This was supposed to be a short stop at Castle Creek, then off to other places.  Predictably, I got caught up in the location and the short trek turned into an all-day event.

The water was extremely low, which allowed me to get to a few spots I hadn’t really gone before.  It also presented some interesting photo opportunities.  And funny enough, I thought I had already posted these and had completely forgotten about them.


Color filter set to blue on these.  I prefer the one directly above this one, but there’s a water droplet right in the center of the shot.  Even in low water, it sprays like crazy right there.


Filter set to red for these.  It’s tough to frame this shot.  I’d rather have been back just a bit, but there’s a 10′ drop right behind me.


Here’s a couple on the High Contrast Black and White setting.  I am going to try and use this setting a bit more, but not too much.

These all turned out with that silky water technique that I’m not all that fond of.  Every once in a while, it’s okay, I guess.  The light was right low due to the sun being blocked out by a giant boulder.  They all have a dark and dreary feel to them, but the trip was taken on a sunny and warm September day.

The next set shows the contrast between some shots I took prior and what they looked like on this trip.


This now looked like…



This now looks like…



This now looks like…

…this.  The changing of the seasons is very striking.


Some pictures of decaying leaves.  I wanted to get better shadows and some other things, but because I was barely clinging to the top of a 15′ drop that I climbed up, this was the best that I could do.

What else was I doing on that perch?


Trying to take a picture of a scaphinotus ground beetle.  This one wasn’t moving as fast as during past experiences.  I had to use flash to speed up the shutter so it wasn’t blurry.  I found it tough to take a good picture while not slipping over the edge of the waterfall and also avoiding a huge, fast beetle that will pack a nasty bite if messed with.  It was really close, too.

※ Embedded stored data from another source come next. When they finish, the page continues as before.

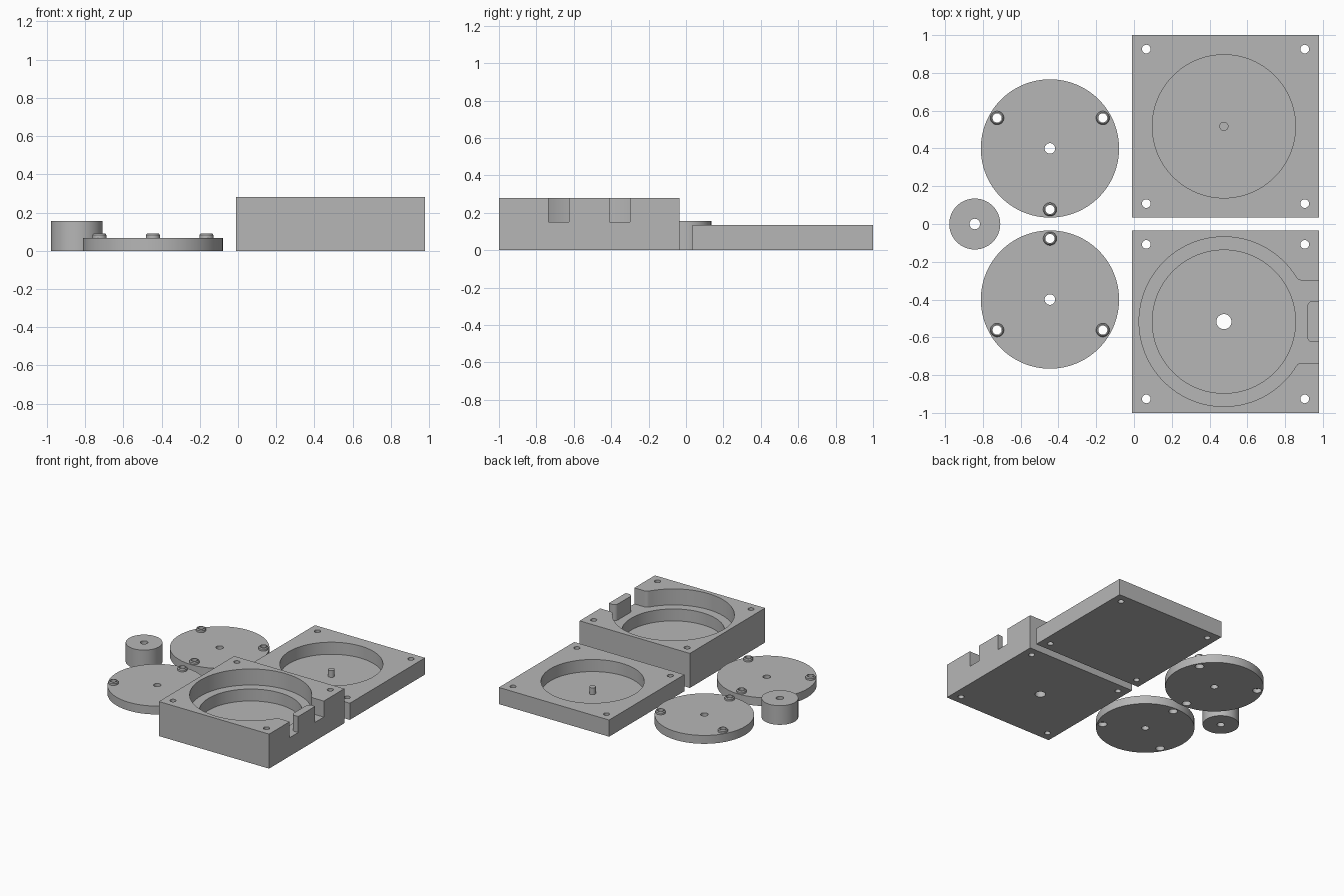
import bpy, bmesh, math

if "Cube" in bpy.data.objects:
    bpy.data.objects.remove(bpy.data.objects["Cube"])

grey = bpy.data.materials.new("plain grey")
grey.diffuse_color = (0.47, 0.47, 0.47, 1)
grey.use_nodes = True
grey.node_tree.nodes["Principled BSDF"].inputs["Base Color"].default_value = grey.diffuse_color


def prism(name, outline, z0, z1):
    """Extrude a counter-clockwise outline from z0 to z1."""
    bm = bmesh.new()
    low = [bm.verts.new((x, y, z0)) for x, y in outline]
    high = [bm.verts.new((x, y, z1)) for x, y in outline]
    n = len(outline)
    bm.faces.new(low[::-1])
    bm.faces.new(high)
    for i in range(n):
        j = (i + 1) % n
        bm.faces.new((low[i], low[j], high[j], high[i]))
    return finish(name, bm)


def finish(name, bm):
    bmesh.ops.recalc_face_normals(bm, faces=bm.faces[:])
    me = bpy.data.meshes.new(name)
    bm.to_mesh(me)
    bm.free()
    me.materials.append(grey)
    ob = bpy.data.objects.new(name, me)
    bpy.context.collection.objects.link(ob)
    return ob


def arc(cx, cy, r, a0, a1, n):
    return [(cx + r * math.cos(a0 + (a1 - a0) * i / n),
             cy + r * math.sin(a0 + (a1 - a0) * i / n)) for i in range(n + 1)]


def cylinder(name, x, y, r, z0, z1, n=32):
    return prism(name, arc(x, y, r, 0, 2 * math.pi, n)[:-1], z0, z1)


def rect(x0, x1, y0, y1):
    return [(x0, y0), (x1, y0), (x1, y1), (x0, y1)]


def cut(ob, cutters):
    """Subtract the cutters one by one, then remove them."""
    bpy.context.view_layer.objects.active = ob
    for c in cutters:
        m = ob.modifiers.new("cut", 'BOOLEAN')
        m.operation, m.solver, m.object = 'DIFFERENCE', 'EXACT', c
        bpy.ops.object.modifier_apply(modifier=m.name)
        bpy.data.objects.remove(c)


def smooth(ob):
    bpy.ops.object.select_all(action='DESELECT')
    ob.select_set(True)
    bpy.context.view_layer.objects.active = ob
    bpy.ops.object.shade_smooth_by_angle(angle=math.radians(25))


def hole(x, y, r, z0=-0.1, z1=0.5, n=32):
    return cylinder("cutter", x, y, r, z0, z1, n)


def ring(name, x, y, profile, n=32):
    """Revolve a closed (radius, height) profile about a vertical axis."""
    bm = bmesh.new()
    loops = [[bm.verts.new((x + r * math.cos(2 * math.pi * i / n),
                            y + r * math.sin(2 * math.pi * i / n), z))
              for r, z in profile] for i in range(n)]
    k = len(profile)
    for i in range(n):
        a, b = loops[i], loops[(i + 1) % n]
        for j in range(k):
            bm.faces.new((a[j], b[j], b[(j + 1) % k], a[(j + 1) % k]))
    return finish(name, bm)


# Square housings: shared layout
X0, X1, CX, CY = -0.01, 0.979, 0.476, 0.517
BORE = 0.379


def corner_holes(side):
    return [hole(x, side * y, 0.023) for x in (0.065, 0.904) for y in (0.108, 0.926)]


# Rear housing: shallow pocket with a centre pin
lid = prism("rear_housing", rect(X0, X1, 0.035, 1.0), 0, 0.135)
cut(lid, [hole(CX, CY, BORE, 0.037, n=96)] + corner_holes(1))
smooth(lid)
smooth(cylinder("centre_pin", CX, CY, 0.024, 0.03, 0.092))

# Front housing: stepped pocket, side channel with a rounded tab
R, H, F, T = 0.449, 0.2185, 0.035, 0.109
fx, fy = math.sqrt((R + F) ** 2 - (H + F) ** 2), H + F
ang = math.atan2(fy, fx)
upper_fillet = arc(fx, fy, F, -math.pi / 2, ang - math.pi, 8)
lower_fillet = [(x, -y) for x, y in reversed(upper_fillet)]
tab_x, tr = 0.441, 0.03
lower_tab = arc(tab_x + tr, -T + tr, tr, -math.pi / 2, -math.pi, 8)
upper_tab = [(x, -y) for x, y in reversed(lower_tab)]
outline = (arc(0, 0, R, ang, 2 * math.pi - ang, 90)[:-1] + lower_fillet
           + [(0.6, -H), (0.6, -T)] + lower_tab + upper_tab
           + [(0.6, T), (0.6, H)] + upper_fillet[:-1])
step = prism("cutter", [(CX + x, y - CY) for x, y in outline], 0.15, 0.5)

base = prism("front_housing", rect(X0, X1, -1.0, -0.035), 0, 0.28)
cut(base, [step, hole(CX, -CY, BORE, 0.053, n=96), hole(CX, -CY, 0.04)]
    + corner_holes(-1))
smooth(base)

# Two mirrored discs, each with three hollow studs near the rim
DX, DY, DH = -0.445, 0.4, 0.068
for side, label in ((1, "rear"), (-1, "front")):
    spots = [(DX + 0.323 * math.cos(math.radians(a)),
              side * (DY + 0.323 * math.sin(math.radians(a)))) for a in (30, 150, 270)]
    disc = cylinder(label + "_disc", DX, side * DY, 0.366, 0, DH, 96)
    cut(disc, [hole(DX, side * DY, 0.028)]
        + [hole(x, y, 0.024) for x, y in spots]
        + [hole(x, y, 0.033, -0.1, 0.035) for x, y in spots])
    smooth(disc)
    for i, (x, y) in enumerate(spots):
        smooth(ring(f"{label}_stud_{i + 1}", x, y,
                    [(0.024, DH - 0.003), (0.036, DH - 0.003), (0.036, 0.083),
                     (0.03, 0.091), (0.024, 0.091)]))

# Small hub with a centre bore
hub = cylinder("hub", -0.843, 0, 0.135, 0, 0.155, 64)
cut(hub, [hole(-0.843, 0, 0.028)])
smooth(hub)
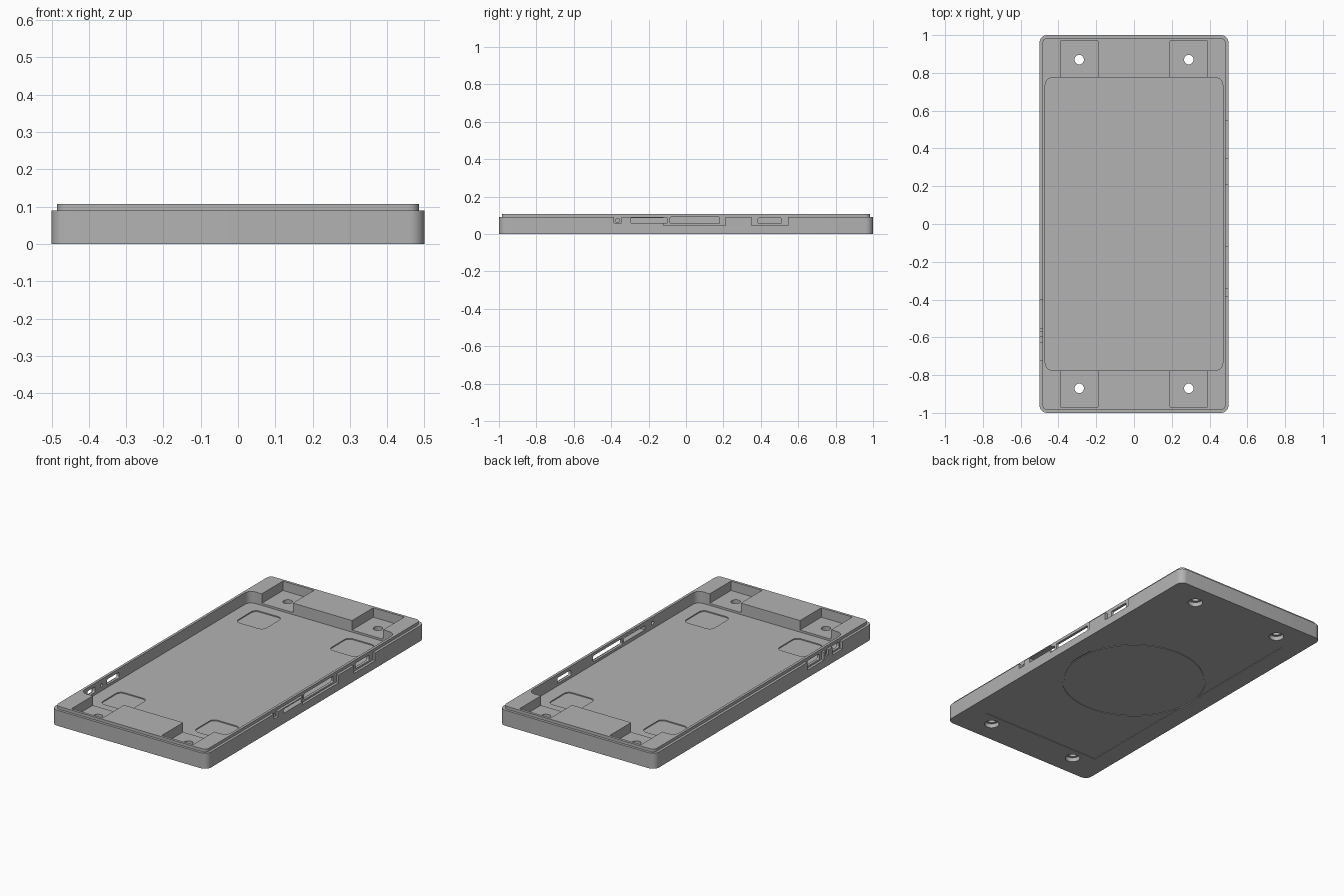
import bpy, bmesh, math

cube = bpy.data.objects.get("Cube")
if cube:
    bpy.data.objects.remove(cube, do_unlink=True)

grey = bpy.data.materials.new("plain grey")
grey.use_nodes = True
grey.diffuse_color = (0.45, 0.45, 0.45, 1)
grey.node_tree.nodes["Principled BSDF"].inputs["Base Color"].default_value = (0.45, 0.45, 0.45, 1)


def prism(name, centre, half, radius, low, high, along_x=False, steps=6):
    """Rounded rectangle extruded from low to high, along z or along x."""
    bm = bmesh.new()
    loop = []
    for i, (sa, sb) in enumerate(((1, 1), (-1, 1), (-1, -1), (1, -1))):
        for k in range(steps + 1 if radius else 1):
            t = math.pi / 2 * (i + k / steps)
            loop.append((centre[0] + sa * (half[0] - radius) + radius * math.cos(t),
                         centre[1] + sb * (half[1] - radius) + radius * math.sin(t)))
    if not radius:
        loop = [(centre[0] + a * half[0], centre[1] + b * half[1])
                for a, b in ((1, 1), (-1, 1), (-1, -1), (1, -1))]
    place = (lambda a, b, h: (h, a, b)) if along_x else (lambda a, b, h: (a, b, h))
    face = bm.faces.new([bm.verts.new(place(a, b, low)) for a, b in loop])
    top = bmesh.ops.extrude_face_region(bm, geom=[face])["geom"]
    shift = place(0, 0, high - low)
    bmesh.ops.translate(bm, vec=shift, verts=[v for v in top if isinstance(v, bmesh.types.BMVert)])
    bmesh.ops.remove_doubles(bm, verts=bm.verts, dist=1e-6)
    bmesh.ops.recalc_face_normals(bm, faces=bm.faces)
    mesh = bpy.data.meshes.new(name)
    bm.to_mesh(mesh)
    bm.free()
    mesh.materials.append(grey)
    obj = bpy.data.objects.new(name, mesh)
    bpy.context.collection.objects.link(obj)
    return obj


def disc(centre, radius, low, high, steps=8):
    return prism("round_cutter", centre, (radius, radius), radius * 0.9999, low, high, steps=steps)


def combine(target, tool, operation="DIFFERENCE"):
    mod = target.modifiers.new("shape", "BOOLEAN")
    mod.operation, mod.solver, mod.object = operation, "EXACT", tool
    bpy.context.view_layer.objects.active = target
    bpy.ops.object.modifier_apply(modifier=mod.name)
    bpy.data.objects.remove(tool, do_unlink=True)


# Outer shell with a stepped lip
case = prism("case_shell", (0, 0), (0.5, 1.0), 0.04, 0, 0.09)
combine(case, prism("lip", (0, 0), (0.485, 0.985), 0.028, 0.02, 0.107), "UNION")

# Main cavity
combine(case, prism("cavity", (0, 0), (0.47, 0.775), 0.04, 0.04, 0.2))

# Corner screw pockets, screw holes with counterbores, and shallow floor recesses
for sx in (-1, 1):
    for sy in (-1, 1):
        screw = (sx * 0.29, sy * 0.87)
        combine(case, prism("pocket", (sx * 0.29, sy * 0.865), (0.1, 0.105), 0, 0.052, 0.2))
        combine(case, disc(screw, 0.025, -0.1, 0.2))
        combine(case, disc(screw, 0.04, -0.1, 0.025))
        combine(case, prism("floor_recess", (sx * 0.3, sy * 0.62), (0.09, 0.09), 0.03, 0.034, 0.06))

# Underside panel and ring groove
combine(case, prism("panel", (0, 0), (0.39, 0.8), 0, -0.1, 0.003))
ring = disc((0, 0), 0.395, -0.1, 0.006, steps=20)
combine(ring, disc((0, 0), 0.383, -0.2, 0.1, steps=20))
combine(case, ring)


def side_cut(side, y0, y1, z0, z1, inner, radius=0):
    low, high = sorted((side * inner, side * 0.55))
    combine(case, prism("side_cutter", ((y0 + y1) / 2, (z0 + z1) / 2),
                        ((y1 - y0) / 2, (z1 - z0) / 2), radius, low, high, True))


# Outer wall rebates around the ports, open at the top
for side, y0, y1, z0 in ((1, 0.35, 0.545, 0.045), (1, -0.12, 0.21, 0.045), (1, -0.385, -0.345, 0.06),
                         (-1, -0.55, -0.4, 0.045), (-1, -0.595, -0.57, 0.06), (-1, -0.72, -0.63, 0.045)):
    side_cut(side, y0, y1, z0, 0.2, 0.4851)

# Port openings through the walls
for side, y0, y1, z0, z1, r in ((1, 0.385, 0.51, 0.055, 0.087, 0.008), (1, -0.085, 0.18, 0.055, 0.09, 0.006),
                                (1, -0.295, -0.1, 0.06, 0.085, 0), (1, -0.376, -0.354, 0.062, 0.084, 0.0109),
                                (-1, -0.53, -0.42, 0.055, 0.087, 0.008), (-1, -0.592, -0.573, 0.063, 0.082, 0.009),
                                (-1, -0.71, -0.64, 0.055, 0.087, 0.008)):
    side_cut(side, y0, y1, z0, z1, 0.45, r)

case.select_set(True)
bpy.context.view_layer.objects.active = case
bpy.ops.object.shade_smooth_by_angle(angle=math.radians(30))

One fascinating feature of this portion of the creek are the caves.  These are talus caves, created by boulders falling together into piles.  The spaces between form cave-like structures.  It is startling to think that these monstrous, often house-sized boulders falling from the mountains above.


Into one of the large caves.


Looking back to the prior position from straight to the left of it.


A log that’s been rubbed smooth by water.  I think I spent at least a half hour trying to take video just of this series of caves.  None turned out satisfactorily.


Looking out of a large cave along the creek.


A rock at the bottom of one of the openings that has been etched from water over the eons.  Best I can tell, it is a different type of rock than most everything else around it.


Just outside the bottom of that cave sits this nice tiny fall.

Inside that pool was a…


…giant Pacific salamander.  That massive tail is what allows them to rocket through the water in quick bursts to escape predators and dorks with bright orange cameras.


This pool lies just to the right of that last cave picture up there.  It also sits at the bottom of a immense boulder the size of an office building.  I noticed a different type of salamander in here, but it scooted away.


What’s that black thing?


It’s the Camera Strap of Doom!  I stick the camera just into the water, then tilt it so I can see underwater through the screen while also looking around the pool.  It takes some focus to identify and photograph a rough-skinned newt or giant pacific salamander, so I tend to concentrate pretty hard on any movement.  The first time the strap flashed directly in front of the screen, I was more startled than I’d like to admit because the screen showed a large object that literally appeared out of nowhere.  Maybe next time I’ll put it on my wrist so it doesn’t scare me…


Quartz hole forming in the creek bed.  At first, I thought it was a spider web and was looking for spidey.

I wonder if “quartz hole” is an Urban Dictionary-level insult hurled by geologists at one another?  If any geologists are reading this, they’re probably glad that I’m not a geologist so they don’t have to deal with me.

I decided to forgo the main plan and just stick to the creek instead of getting back to the car and going somewhere else, as I had planned earlier.  So, up the creek I headed.  I spotted a giant pacific salamander in a pool, but as I took off my long sleeve shirt so I could dip my arms in the water, it vanished.  Judging by its girth, it easily exceeded the typical maximum size for the species.  Very unfortunate.


Nice little spot and that log is what you have to walk to get out of it without backtracking a ways.  (I try and stay out of the water as much as possible since these are pretty fragile areas.)


A little further up.  This upper part of the lower part is also beautiful, but in a fairly different way.  There’s a lot more green and it doesn’t drop as fast.

On the way back down, I ran across a butterfly or moth.


These really bug me (ha!).  The camera wasn’t processing light very well right here, so the shutter was slow and the branch was waving slightly in the breeze, causing them to be just out of focus.  The last two would have been very nice, otherwise.

A fun little anecdote here is that after this photo, I unwittingly dropped my camera. I then got back in the car, drove for a half hour and quite a few miles.  I paused to take a photo of a rock formation and realized my camera was gone and that I had probably dropped in somewhere after this last photo.  Upon scooting up the path optimistically, my bright, sparkly orange camera was sitting right there.  So, two big pointers:

1) always tether your important items, especially electronics

2) always buy the brightest colored camera you can find